At the same time, Indian retailers who have been experimenting with multiple formats, and building scale with a view to being a viable proposition for sale to these foreign chains, would also be happy. Further, the various service providers to retail who feel they will be able to offer these companies a local perspective of the market and industry can also see the opportunity of doing business with these chains.
Similarly, economists will love it because it is likely to provide a major fillip to the economy, as a study by the McKinsey Global Institute in the 2004 McKinsey quarterly shows. What it says is that the income level of a nation is determined by the productivity of its largest industries i.e., those that employ the largest number of people. So, while studying the rapid growth in productivity in America in the 1990s the McKinsey study found that this was caused by a few industries including retailing and wholesaling, and not by the new economy. It specifically goes on to mention that in India the IT boom has not succeeded in raising the living standards of more than a minuscule part of the population.
While this would seem like a great opportunity for someone in the retail trade, Im not so sure that a Wal-Mart will come to India in a very big hurry. In fact there is a view that the opening up of FDI in itself may not be enough to bring in foreign retail chains in droves. This seems apparent when you look at studies such as AT Kearneys Global Retail Development Index for 2003 where they have ranked Russia, Slovak Republic, China and Hungary ahead of India as representing the best opportunities for major food retailers to enter that year. In 2002, first on the list was China, India was sixth; in 2003 it is Russia, India is fifth. One of the major reasons India is even fifth is that out of the four parameters the index considers, India scores highest on the two counts of current lack of saturation of modern retail formats and lack of international retailers in the country.
With FDI being allowed, these parameters will presumably come down, and so India would fall further in the index. This is because in the other two parameters of country risk (where India is viewed as mid-risk) and time pressure where India is ranked 34 (time pressure=GDP growth-growth in modern retail formats) India does not make an urgent case for global food retailers to want to enter.
The study reiterates the non-happening nature of Indian retail. While discussing Indias rank, it talks about India being a difficult market to enter because FDI in retail is regulated (this, of course, will change), along with other issues such as the fact that 17 licenses are required to enter the market today as well as the fact that taxes are high.

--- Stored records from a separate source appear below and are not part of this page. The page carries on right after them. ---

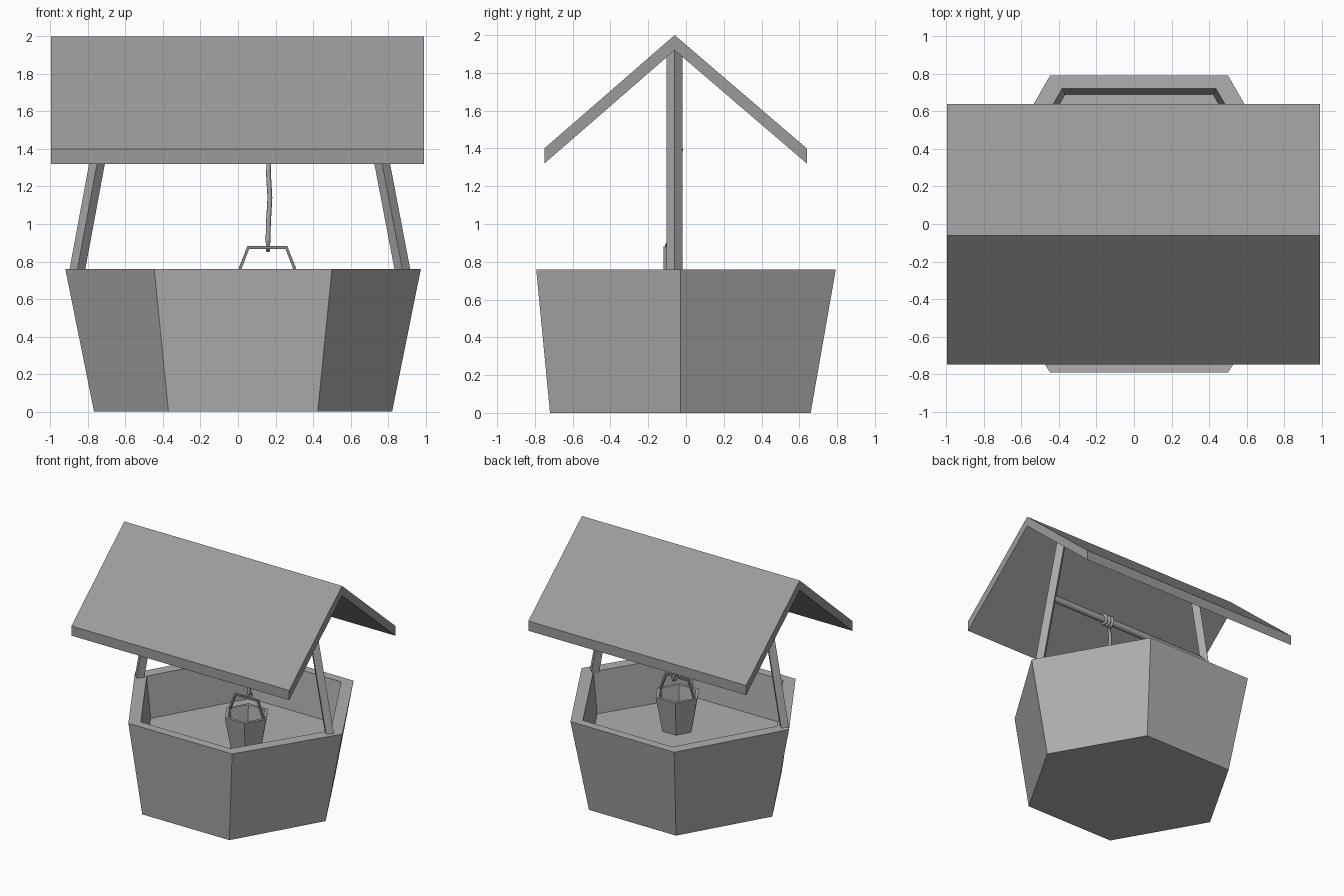
import bpy
from math import pi, sin, cos

if "Cube" in bpy.data.objects:
    bpy.data.objects.remove(bpy.data.objects["Cube"])


def grey(name, v):
    m = bpy.data.materials.new(name)
    m.diffuse_color = (v, v, v, 1)
    m.use_nodes = True
    m.node_tree.nodes["Principled BSDF"].inputs["Base Color"].default_value = m.diffuse_color
    return m


STONE, ROOF = grey("stone_grey", 0.43), grey("roof_grey", 0.33)
WOOD, METAL = grey("wood_grey", 0.40), grey("metal_grey", 0.25)


def add(name, data, mat):
    data.materials.append(mat)
    ob = bpy.data.objects.new(name, data)
    bpy.context.collection.objects.link(ob)
    return ob


def mesh(name, verts, faces, mat):
    me = bpy.data.meshes.new(name)
    me.from_pydata(verts, [], faces)
    me.update()
    return add(name, me, mat)


def loft(name, rings, mat):
    """Skin closed rings of equal length and cap both ends."""
    n = len(rings[0])
    verts = [p for r in rings for p in r]
    faces = [(k * n + i, k * n + (i + 1) % n, (k + 1) * n + (i + 1) % n, (k + 1) * n + i)
             for k in range(len(rings) - 1) for i in range(n)]
    faces += [tuple(reversed(range(n))), tuple(range(len(verts) - n, len(verts)))]
    return mesh(name, verts, faces, mat)


def hexagon(cx, cy, r, half, front, back, z):
    """Six-sided ring with separate front and back depths."""
    return [(cx + r, cy, z), (cx + half, back, z), (cx - half, back, z),
            (cx - r, cy, z), (cx - half, front, z), (cx + half, front, z)]


def tube(name, points, radius, mat):
    cu = bpy.data.curves.new(name, 'CURVE')
    cu.dimensions = '3D'
    cu.bevel_depth = radius
    cu.bevel_resolution = 1
    cu.use_fill_caps = True
    sp = cu.splines.new('POLY')
    sp.points.add(len(points) - 1)
    for p, co in zip(sp.points, points):
        p.co = (*co, 1)
    return add(name, cu, mat)


# Stone basin: outer wall, rim, inner wall, inner floor
loft("basin", [
    hexagon(0.027, -0.03, 0.795, 0.398, -0.72, 0.66, 0),
    hexagon(0.027, -0.03, 0.948, 0.474, -0.793, 0.793, 0.76),
    hexagon(0.027, -0.03, 0.84, 0.41, -0.72, 0.722, 0.76),
    hexagon(0.027, -0.03, 0.805, 0.395, -0.69, 0.69, 0.42)], STONE)

# Gabled roof slab
profile = [(-0.75, 1.32), (-0.06, 1.92), (0.64, 1.32), (0.64, 1.40), (-0.06, 2.0), (-0.75, 1.40)]
n = len(profile)
mesh("roof", [(x, y, z) for x in (-0.997, 0.993) for y, z in profile],
     [(i, i + n, (i + 1) % n + n, (i + 1) % n) for i in range(n)]
     + [(0, 1, 4, 5), (1, 2, 3, 4), (11, 10, 7, 6), (10, 9, 8, 7)], ROOF)


# Leaning posts with diamond section
def diamond(x, z, r=0.042):
    return [(x + r, -0.06, z), (x, -0.06 + r, z), (x - r, -0.06, z), (x, -0.06 - r, z)]


for side, label in ((-1, "left"), (1, "right")):
    loft(label + "_post", [diamond(0.01 + side * 0.87, 0.74),
                           diamond(0.007 + side * 0.648, 1.92)], WOOD)

# Axle between the posts
tube("axle", [(-0.74, -0.06, 1.39), (0.755, -0.06, 1.39)], 0.027, WOOD)

# Rope: three coils round the axle, then hanging down to the handle
turns, steps = 3, 12
coil = [(0.26 - 0.09 * i / (turns * steps),
         -0.06 - 0.032 * cos(2 * pi * i / steps),
         1.39 + 0.032 * sin(2 * pi * i / steps)) for i in range(turns * steps + 1)]
hang = [(0.162, -0.086, 1.28), (0.17, -0.085, 1.14), (0.162, -0.085, 1.0), (0.16, -0.087, 0.9)]
tube("rope", coil + hang, 0.013, WOOD)

# Rope loop holding the handle
bpy.ops.mesh.primitive_torus_add(major_radius=0.022, minor_radius=0.011, major_segments=10,
                                 minor_segments=6, location=(0.16, -0.08, 0.882),
                                 rotation=(0, pi / 2, 0))
bpy.context.object.name = "rope_loop"
bpy.context.object.data.materials.append(WOOD)

# Bucket
bx, by = 0.155, -0.11


def bucket_ring(r, z):
    return hexagon(bx, by, r, r / 2, by - 0.866 * r, by + 0.866 * r, z)


loft("bucket", [bucket_ring(0.125, 0.45), bucket_ring(0.18, 0.742),
                bucket_ring(0.153, 0.742), bucket_ring(0.11, 0.49)], WOOD)

# Bucket handle: flat bar bent to a trapezoid
outer = [(-0.165, 0.73), (-0.105, 0.882), (0.108, 0.882), (0.168, 0.73)]
inner = [(-0.148, 0.73), (-0.095, 0.868), (0.098, 0.868), (0.151, 0.73)]
loft("bucket_handle", [[(bx + x, by + dy, z) for dy in (-0.009, 0.009) for x, z in
                        ((o, i) if dy < 0 else (i, o))] for o, i in zip(outer, inner)], METAL)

Another point, brought out by a Deutsche Bank study in February last year, is that despite the billion plus population, Indias market isnt really that big. Mexicos disposable income, to cite the study, is 30 per cent larger than Indias. And, though the study doesnt mention this, the market is probably a lot more easily accessible than Indias, 70 per cent of which is in rural areas. Clearly it makes more sense for a retailer to focus on a geographically dense market as compared to a dispersed one. Presumably this is another reason why markets like Slovakia and Hungary are higher on the Kearney index.
The FDI issue apart, a really serious challenge facing the Indian retail sector is the absurd zoning laws and tax codes that it has to comply with. Due to these laws, two things happen. One, it is often not possible to get contiguous space for large retail formats in most metros. Second, the zoning laws also drive up rentals to levels where large format retail becomes unviable.
The McKinsey study cites a great example of Japan in this context where a combination of the zoning laws, tax policies and subsidies have promoted inefficient retailers, such that they account for over half of all retail employment compared to less than 20 per cent in the US.
So, in one small shop in central Tokyo, the author of the study has been seeing the same hat sit unsold, gathering dust, for the last 15 yearseach year that he visits the store, the hat is still there. Essentially, the proprietors dont need to sell the hat to stay in business, since they get subsidised loans. And since the shop sits on some fairly valuable land, they know their estate will repay the loans.
Basically, then, the markets not sufficiently attractive enough yet to bring in FDI by the droves. And, itll take a lot more than just FDI to make the market viable for large format operations.
Namita Jain is a retail consultant. She can be contacted at email@example.com